Thursday, October 13, 2011

Honourable Mention: The Humanoid

1979 and a crime was committed as director Aldo Lado* shamelessly ripped off Star Wars in the style and aesthetics of his space ‘epic’ the Humanoid. That said it was not nearly as big a crime as George Lucas would commit in an act of devastation (called the three prequel films and, before that, ewoks) that could only be likened to extreme artistic self-harm. *Aldo Lado is listed as the director on IMDb and co-wrote the script, however the film actually lists George B. Lewis as director. Lewis was a pseudonym Lado used but in terms of this film might the pseudonym seem to shadow the name of the other George?

Ivan Rassimov as Lord Graal
So we get an epic which includes a Darth Vader rip off in the form of bad guy Lord Graal (Ivan Rassimov) , escaped from the prison his brother (Massimo Serato) placed him in. His brother happens to be the Great Brother – ruler of the galaxy or such like – seated in Metropolis, which was once called Earth. Vader, I mean Graal, flies his stolen prison ship – which looks suspiciously like a star destroyer – packed with stormtrooper like men (in black rather than white) and aims to take the power for himself.

Barbara Bach as Lady Agatha
To this end he has enlisted the help of evil Doctor Kraspin (Arthur Kennedy). Kraspin had been experimenting with an element called kapitron until he had been discovered by his assistant Barbara Gibson (Corinne Cléry). She had turned him in as kapitron mutates human cells. He was arrested and for some reason the kapitron was put in storage!!! He has been rescued by the Lady Agatha (Barbara Bach) and has sworn vengeance against Barbara.

Richard Kiel as Golob
So it is that Barbara is drawn into this struggle for galactic control, along with Tom Tom (Marco Yeh) – less a car navigation system and more a young kid with freaky powers – who seems to have come through time, from ancient Tibet, to help! Also drawn into it is Golob (Richard Kiel, Hysterical) a gentle giant who is changed, via a kapitron explosion, into the humanoid of the title. Indestructible, violent and controlled by Kraspin.

rapid decomposition
So, vampire? That would be the Lady Agatha. Kraspin keeps her young by taking women, draining them of their fluids and making a serum. The serum gives one more day of youth – so we are talking a space aged Báthory especially as draining the fluids actually seems to be draining the blood. Interestingly, when the effects wear off, if the serum isn’t replenished, the user doesn’t just age but actually decomposes to skeletal form.

look a landspeeder
So, it is for this Báthory-esque aspect that the film gets a mention, but with landspeeders over desert ground, Lord Graal's laser fingers (rather than having a full on light saber, his fingers glow) and a (‘comedy’) robot dog that beeps and whistles there is a whole lot of Star Wars going on in this.

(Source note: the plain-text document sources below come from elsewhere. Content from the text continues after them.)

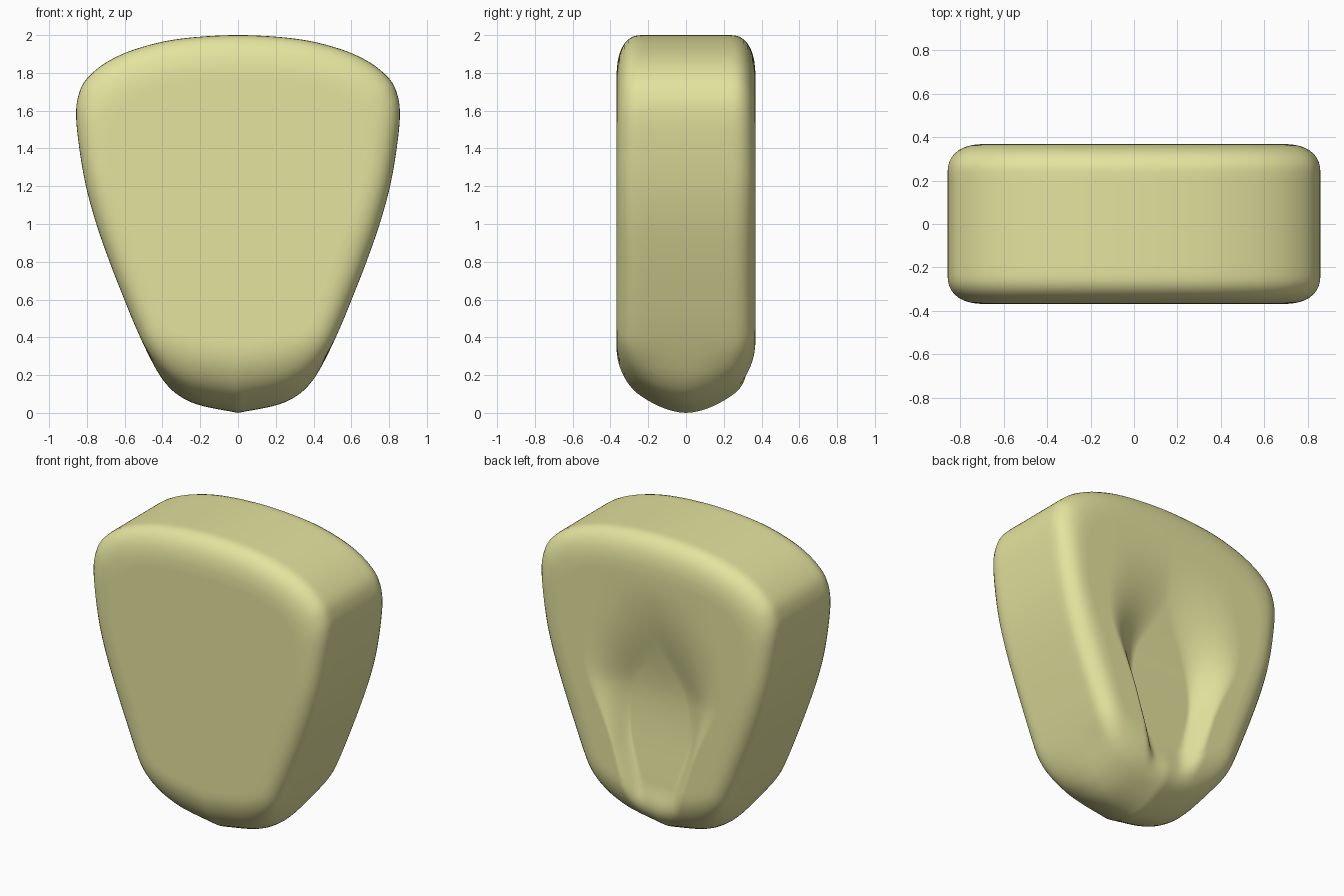
import bpy, bmesh, math
from mathutils import Vector

if "Cube" in bpy.data.objects:
    bpy.data.objects.remove(bpy.data.objects["Cube"])

DEPTH = 0.368            # half thickness
FLAT = 0.235             # where the rim starts to round
CENTRE = Vector((0, 1.05))
STEPS = 8                # samples per outline span
EDGE_RINGS = 16
FACE_RINGS = 80

# Half outline (x, z) from the bottom tip to the crown
half = [Vector(p) for p in [
    (0, 0), (0.2, 0.04), (0.31, 0.09), (0.39, 0.165), (0.46, 0.28), (0.54, 0.45),
    (0.61, 0.62), (0.68, 0.8), (0.75, 1.0), (0.805, 1.2), (0.84, 1.4),
    (0.857, 1.57), (0.845, 1.68), (0.8, 1.77), (0.69, 1.86),
    (0.53, 1.93), (0.31, 1.98), (0, 2)]]


def smooth(t):
    t = max(0, min(1, t))
    return t * t * (3 - 2 * t)


def spline(points):
    """Smooth curve through the half outline, level at the crown."""
    mirrored = Vector((-points[-2].x, points[-2].y))
    p = [2 * points[0] - points[1]] + points + [mirrored]
    out = []
    for i in range(1, len(p) - 2):
        a, b, c, d = p[i - 1:i + 3]
        for k in range(STEPS):
            t = k / STEPS
            out.append(0.5 * (2 * b + (c - a) * t + (2 * a - 5 * b + 4 * c - d) * t ** 2
                              + (3 * b - a - 3 * c + d) * t ** 3))
    return out + [points[-1]]


def rim_point(p, u):
    """Rounded rim, broader at the crown; the bottom slopes to a blunt tip."""
    v = max(0, (u * DEPTH - FLAT) / (DEPTH - FLAT))
    radius = 0.16 + 0.07 * smooth((p.y - 1.2) / 0.6)
    rim = radius * (1 - max(0, 1 - v ** 2.4) ** (1 / 2.4))
    slope = 0.2 * u ** 1.8 * (1 - smooth(p.y / 0.45 + 0.1))
    return p + (CENTRE - p).normalized() * rim + Vector((0, slope))


def recess(x, z):
    """Tapering hollow on the back: steep walls low down, soft arch above."""
    width = 0.1 + 0.23 * smooth((z + 0.05) / 1.1) - 0.12 * smooth((z - 0.95) / 0.6)
    soft = (0.09 if x > 0 else 0.13) + 0.4 * smooth((z - 0.6) / 0.8)
    wall = smooth((width - abs(x)) / soft + 0.5)
    floor = 0.06 + 0.06 * smooth((z - 0.1) / 0.8)
    return floor * wall * smooth((1.75 - z) / 0.85) * smooth((z - 0.1) / 0.25)


right_half = spline(half)
left_half = [Vector((-p.x, p.y)) for p in right_half[-2:0:-1]]
outline = right_half + left_half
count = len(outline)

bm = bmesh.new()


def make_ring(points, y):
    ring = []
    for p in points:
        dent = recess(p.x, p.y) if y > 0 else 0
        ring.append(bm.verts.new((p.x, y - dent * (y / DEPTH) ** 3, p.y)))
    return ring


def bridge(a, b):
    for i in range(count):
        j = (i + 1) % count
        bm.faces.new((a[i], a[j], b[j], b[i]))


# Rim and face on each side of the middle outline
middle = make_ring(outline, 0)
for side in (-1, 1):
    last = middle
    for k in range(1, EDGE_RINGS + 1):
        u = math.sin(math.pi / 2 * k / EDGE_RINGS)
        rim = [rim_point(p, u) for p in outline]
        ring = make_ring(rim, side * DEPTH * u)
        bridge(last, ring)
        last = ring
    for k in range(1, FACE_RINGS):
        t = k / FACE_RINGS
        ring = make_ring([p.lerp(CENTRE, t) for p in rim], side * DEPTH)
        bridge(last, ring)
        last = ring
    dent = recess(CENTRE.x, CENTRE.y) if side > 0 else 0
    tip = bm.verts.new((CENTRE.x, side * DEPTH - dent, CENTRE.y))
    for i in range(count):
        bm.faces.new((last[i], last[(i + 1) % count], tip))

bmesh.ops.recalc_face_normals(bm, faces=bm.faces[:])
mesh = bpy.data.meshes.new("rounded_body")
bm.to_mesh(mesh)
bm.free()
body = bpy.data.objects.new("rounded_body", mesh)
bpy.context.collection.objects.link(body)

# Pale yellow-green material
colour = (0.78, 0.77, 0.345, 1)
mat = bpy.data.materials.new("pale_olive_yellow")
mat.use_nodes = True
mat.diffuse_color = colour
mat.node_tree.nodes["Principled BSDF"].inputs["Base Color"].default_value = colour
mesh.materials.append(mat)

mesh.polygons.foreach_set("use_smooth", [True] * len(mesh.polygons))
mesh.update()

The imdb page is here.

The Humanoid (VHS) (1979) on Amazon uk


Chris Regan said...

I need to see this film! It sounds terrible, in the best possible way.

Taliesin_ttlg said...

Chris, believe me it is fascinating in almost every bad way imaginable ;)

OllieMugwump said...

Originally Lady Agatha's death scene was intended to be more elaborate, but the problem was Barbara Bach was just too gorgeous even in her 'hag' make-up! So Antonio Margheriti improved the rapid dissolution we see in the final cut.

Taliesin_ttlg said...

Hi Ollie, great to hear from you and a fascinating snippet too :)